“There is so much generosity in the community and it is grassroots community activists who are keeping people afloat at the minute. I am waiting for the politicians to catch up with the ordinary people in our country.”
Gibney, from Shankill Road, Belfast, became one of the faces of the peace process when she traveled to Downing Street 25 years ago to meet then-Prime Minister Blair.
She was a pupil at Mount Gilbert Community College in Belfast and participated in a school project to write to famous people, asking them to contribute a letter of peace for Northern Ireland.
She told the Press Association news agency that she wrote to Blair’s wife Cherie, telling her that she had only ever known one year of peace in her life because of The Troubles.
“Tony Blair had just become prime minister and I thought he could have a role supporting us in Northern Ireland.
"I remember going into school on the Monday morning and being summoned to the headmaster’s office. I thought ‘Oh God, what have I done?’” Gibney recalled.
“He sat me down and said there was a room full of reporters from all around the world wanting to speak to me.
“It turned out my letter had been talked about by Tony Blair on American TV when he was being interviewed alongside Bill Clinton.
“After that, I spent days talking to reporters from all over the world. I was just a shy schoolgirl but I remember that I felt I had a duty to speak out. It wasn’t very often that young girls from my community got the chance.”
Shortly afterward she traveled to Downing Street to meet Blair. Then she met the Clintons, worked alongside Imran Khan’s former wife Jemima Khan as a UNICEF ambassador, and toured with Irish folk band The Fureys.
Gibney now works as a trauma counselor in Belfast.
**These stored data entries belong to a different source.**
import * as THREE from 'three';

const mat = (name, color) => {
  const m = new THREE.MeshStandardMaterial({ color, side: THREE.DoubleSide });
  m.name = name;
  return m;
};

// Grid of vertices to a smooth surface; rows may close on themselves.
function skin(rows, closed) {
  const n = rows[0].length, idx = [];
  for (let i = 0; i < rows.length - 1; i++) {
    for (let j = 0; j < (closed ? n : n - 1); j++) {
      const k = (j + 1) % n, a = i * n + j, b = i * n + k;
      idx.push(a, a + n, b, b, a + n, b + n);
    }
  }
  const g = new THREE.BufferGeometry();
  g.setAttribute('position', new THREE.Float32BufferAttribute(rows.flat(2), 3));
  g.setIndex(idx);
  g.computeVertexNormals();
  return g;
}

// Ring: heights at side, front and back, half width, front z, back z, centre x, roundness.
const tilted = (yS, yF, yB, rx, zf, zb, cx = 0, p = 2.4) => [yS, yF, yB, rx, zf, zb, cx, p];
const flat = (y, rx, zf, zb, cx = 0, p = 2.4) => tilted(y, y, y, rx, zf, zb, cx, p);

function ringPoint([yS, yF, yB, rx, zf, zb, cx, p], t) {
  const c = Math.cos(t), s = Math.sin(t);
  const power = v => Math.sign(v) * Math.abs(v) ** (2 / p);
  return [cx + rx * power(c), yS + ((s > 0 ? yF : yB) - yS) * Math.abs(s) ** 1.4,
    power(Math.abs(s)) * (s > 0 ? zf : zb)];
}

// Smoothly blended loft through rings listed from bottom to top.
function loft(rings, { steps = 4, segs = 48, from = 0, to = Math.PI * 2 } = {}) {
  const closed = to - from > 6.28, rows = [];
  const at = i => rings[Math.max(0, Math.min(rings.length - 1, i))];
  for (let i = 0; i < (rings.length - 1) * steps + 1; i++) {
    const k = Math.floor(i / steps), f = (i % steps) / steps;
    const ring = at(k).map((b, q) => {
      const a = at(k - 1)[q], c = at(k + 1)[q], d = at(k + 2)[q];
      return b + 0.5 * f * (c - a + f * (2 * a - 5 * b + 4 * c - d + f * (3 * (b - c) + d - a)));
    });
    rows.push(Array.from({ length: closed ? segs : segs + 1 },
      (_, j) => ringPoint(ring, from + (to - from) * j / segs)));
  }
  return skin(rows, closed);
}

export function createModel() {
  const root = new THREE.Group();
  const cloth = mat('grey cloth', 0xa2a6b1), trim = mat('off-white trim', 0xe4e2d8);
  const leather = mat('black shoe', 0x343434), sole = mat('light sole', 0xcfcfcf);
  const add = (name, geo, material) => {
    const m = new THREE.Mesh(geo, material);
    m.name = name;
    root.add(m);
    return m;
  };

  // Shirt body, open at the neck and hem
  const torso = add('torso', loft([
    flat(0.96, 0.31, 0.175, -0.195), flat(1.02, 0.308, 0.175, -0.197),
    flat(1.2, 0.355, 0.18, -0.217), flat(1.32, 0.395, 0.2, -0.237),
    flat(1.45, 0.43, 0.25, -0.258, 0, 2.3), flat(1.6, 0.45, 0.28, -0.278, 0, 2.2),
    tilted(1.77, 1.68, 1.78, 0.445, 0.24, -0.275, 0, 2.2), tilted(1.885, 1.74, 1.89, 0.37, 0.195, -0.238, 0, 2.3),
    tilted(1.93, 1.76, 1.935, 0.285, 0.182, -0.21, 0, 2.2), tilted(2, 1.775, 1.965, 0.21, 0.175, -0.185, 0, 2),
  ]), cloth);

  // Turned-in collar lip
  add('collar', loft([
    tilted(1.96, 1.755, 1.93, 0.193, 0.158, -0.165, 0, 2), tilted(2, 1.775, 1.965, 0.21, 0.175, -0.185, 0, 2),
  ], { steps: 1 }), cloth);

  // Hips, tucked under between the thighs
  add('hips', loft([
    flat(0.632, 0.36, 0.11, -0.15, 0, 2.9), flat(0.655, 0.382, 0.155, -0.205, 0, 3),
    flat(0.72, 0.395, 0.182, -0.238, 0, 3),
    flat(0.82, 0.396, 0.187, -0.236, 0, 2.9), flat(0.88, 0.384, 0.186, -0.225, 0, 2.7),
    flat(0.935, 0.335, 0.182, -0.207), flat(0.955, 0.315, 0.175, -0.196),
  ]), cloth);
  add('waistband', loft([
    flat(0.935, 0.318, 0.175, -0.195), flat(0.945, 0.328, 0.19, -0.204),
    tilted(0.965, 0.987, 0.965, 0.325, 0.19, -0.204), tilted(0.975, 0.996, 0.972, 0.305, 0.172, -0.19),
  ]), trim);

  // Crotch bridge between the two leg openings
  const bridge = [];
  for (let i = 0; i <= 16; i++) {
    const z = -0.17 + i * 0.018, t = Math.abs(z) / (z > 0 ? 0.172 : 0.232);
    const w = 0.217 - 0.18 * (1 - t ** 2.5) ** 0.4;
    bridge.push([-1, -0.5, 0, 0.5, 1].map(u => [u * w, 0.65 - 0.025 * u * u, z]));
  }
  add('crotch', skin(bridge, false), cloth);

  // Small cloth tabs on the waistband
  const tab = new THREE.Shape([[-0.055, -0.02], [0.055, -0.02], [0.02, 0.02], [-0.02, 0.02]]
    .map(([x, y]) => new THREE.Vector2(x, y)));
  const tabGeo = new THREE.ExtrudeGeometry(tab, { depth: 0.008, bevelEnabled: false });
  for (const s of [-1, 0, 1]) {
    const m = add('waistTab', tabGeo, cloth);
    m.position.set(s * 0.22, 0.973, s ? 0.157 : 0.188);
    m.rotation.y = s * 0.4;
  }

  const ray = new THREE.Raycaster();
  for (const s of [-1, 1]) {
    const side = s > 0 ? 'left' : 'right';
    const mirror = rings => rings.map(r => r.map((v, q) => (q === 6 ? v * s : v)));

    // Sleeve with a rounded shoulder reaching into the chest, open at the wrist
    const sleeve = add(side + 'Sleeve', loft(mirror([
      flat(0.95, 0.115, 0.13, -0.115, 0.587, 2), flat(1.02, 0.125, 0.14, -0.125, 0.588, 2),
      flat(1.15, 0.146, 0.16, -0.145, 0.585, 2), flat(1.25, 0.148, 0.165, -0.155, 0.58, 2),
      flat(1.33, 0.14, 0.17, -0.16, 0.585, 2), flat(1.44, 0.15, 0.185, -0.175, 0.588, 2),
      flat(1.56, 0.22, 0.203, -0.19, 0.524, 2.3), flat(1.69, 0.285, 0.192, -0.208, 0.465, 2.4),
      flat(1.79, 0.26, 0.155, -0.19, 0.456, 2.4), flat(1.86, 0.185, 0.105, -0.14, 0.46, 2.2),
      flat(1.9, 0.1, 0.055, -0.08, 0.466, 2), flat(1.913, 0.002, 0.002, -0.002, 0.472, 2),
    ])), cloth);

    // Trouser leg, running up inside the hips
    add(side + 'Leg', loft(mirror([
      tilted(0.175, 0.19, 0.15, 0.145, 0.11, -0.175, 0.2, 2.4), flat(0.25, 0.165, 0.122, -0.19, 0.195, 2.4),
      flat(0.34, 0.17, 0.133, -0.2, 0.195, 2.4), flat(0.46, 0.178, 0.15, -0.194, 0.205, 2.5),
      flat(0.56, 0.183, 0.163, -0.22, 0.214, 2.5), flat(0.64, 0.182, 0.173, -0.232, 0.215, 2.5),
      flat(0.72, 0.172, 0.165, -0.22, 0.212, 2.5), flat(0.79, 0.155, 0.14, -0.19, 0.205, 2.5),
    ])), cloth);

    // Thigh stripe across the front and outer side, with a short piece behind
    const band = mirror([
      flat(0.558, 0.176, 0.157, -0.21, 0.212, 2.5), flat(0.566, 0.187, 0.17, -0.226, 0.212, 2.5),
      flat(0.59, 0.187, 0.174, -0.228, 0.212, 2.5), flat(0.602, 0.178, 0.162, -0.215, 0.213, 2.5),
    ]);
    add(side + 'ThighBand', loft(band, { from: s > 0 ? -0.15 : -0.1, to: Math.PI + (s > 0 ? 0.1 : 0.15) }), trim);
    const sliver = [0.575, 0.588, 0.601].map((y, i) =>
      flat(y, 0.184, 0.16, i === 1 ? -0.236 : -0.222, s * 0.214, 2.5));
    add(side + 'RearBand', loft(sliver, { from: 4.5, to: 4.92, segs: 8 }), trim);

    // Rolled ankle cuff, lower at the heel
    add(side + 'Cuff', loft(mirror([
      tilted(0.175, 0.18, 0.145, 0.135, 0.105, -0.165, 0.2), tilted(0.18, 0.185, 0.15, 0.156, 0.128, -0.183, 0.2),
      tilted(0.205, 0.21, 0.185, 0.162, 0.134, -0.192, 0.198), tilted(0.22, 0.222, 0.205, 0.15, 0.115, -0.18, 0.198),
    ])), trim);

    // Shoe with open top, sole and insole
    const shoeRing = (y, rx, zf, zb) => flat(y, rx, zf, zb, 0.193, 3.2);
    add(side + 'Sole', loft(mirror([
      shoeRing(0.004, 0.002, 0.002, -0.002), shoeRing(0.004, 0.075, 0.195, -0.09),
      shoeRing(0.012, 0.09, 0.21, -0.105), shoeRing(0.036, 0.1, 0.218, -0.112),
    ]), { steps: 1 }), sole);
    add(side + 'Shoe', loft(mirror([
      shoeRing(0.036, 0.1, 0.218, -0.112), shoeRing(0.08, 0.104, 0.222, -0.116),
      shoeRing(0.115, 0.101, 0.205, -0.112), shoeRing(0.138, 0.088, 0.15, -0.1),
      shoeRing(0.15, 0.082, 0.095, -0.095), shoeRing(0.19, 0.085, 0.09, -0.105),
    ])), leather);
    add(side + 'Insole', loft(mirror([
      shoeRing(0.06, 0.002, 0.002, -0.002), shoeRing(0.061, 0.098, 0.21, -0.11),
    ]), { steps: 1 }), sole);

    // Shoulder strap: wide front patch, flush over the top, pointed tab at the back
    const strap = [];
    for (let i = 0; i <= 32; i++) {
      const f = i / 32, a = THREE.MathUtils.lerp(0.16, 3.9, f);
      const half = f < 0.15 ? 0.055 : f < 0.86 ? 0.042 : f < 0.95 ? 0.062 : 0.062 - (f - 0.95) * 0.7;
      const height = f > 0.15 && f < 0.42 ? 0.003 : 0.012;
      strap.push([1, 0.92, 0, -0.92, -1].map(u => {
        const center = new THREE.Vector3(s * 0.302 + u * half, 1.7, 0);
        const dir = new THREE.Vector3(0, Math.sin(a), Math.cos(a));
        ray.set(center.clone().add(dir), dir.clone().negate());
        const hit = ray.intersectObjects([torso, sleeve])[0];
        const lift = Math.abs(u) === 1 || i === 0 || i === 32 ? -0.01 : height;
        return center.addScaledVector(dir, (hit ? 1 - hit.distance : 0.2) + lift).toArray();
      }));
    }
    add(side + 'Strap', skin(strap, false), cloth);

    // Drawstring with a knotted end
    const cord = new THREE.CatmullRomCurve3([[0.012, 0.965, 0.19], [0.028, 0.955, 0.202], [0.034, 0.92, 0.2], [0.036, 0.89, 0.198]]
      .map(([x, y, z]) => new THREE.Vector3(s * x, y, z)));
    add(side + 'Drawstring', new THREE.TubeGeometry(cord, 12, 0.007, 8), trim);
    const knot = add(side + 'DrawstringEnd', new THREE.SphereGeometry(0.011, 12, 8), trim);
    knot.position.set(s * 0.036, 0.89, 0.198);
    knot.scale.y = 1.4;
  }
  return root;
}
*This column first appeared in the January 4 edition of the weekly edition fo the Irish Voice newspaper, sister publication to IrishCentral.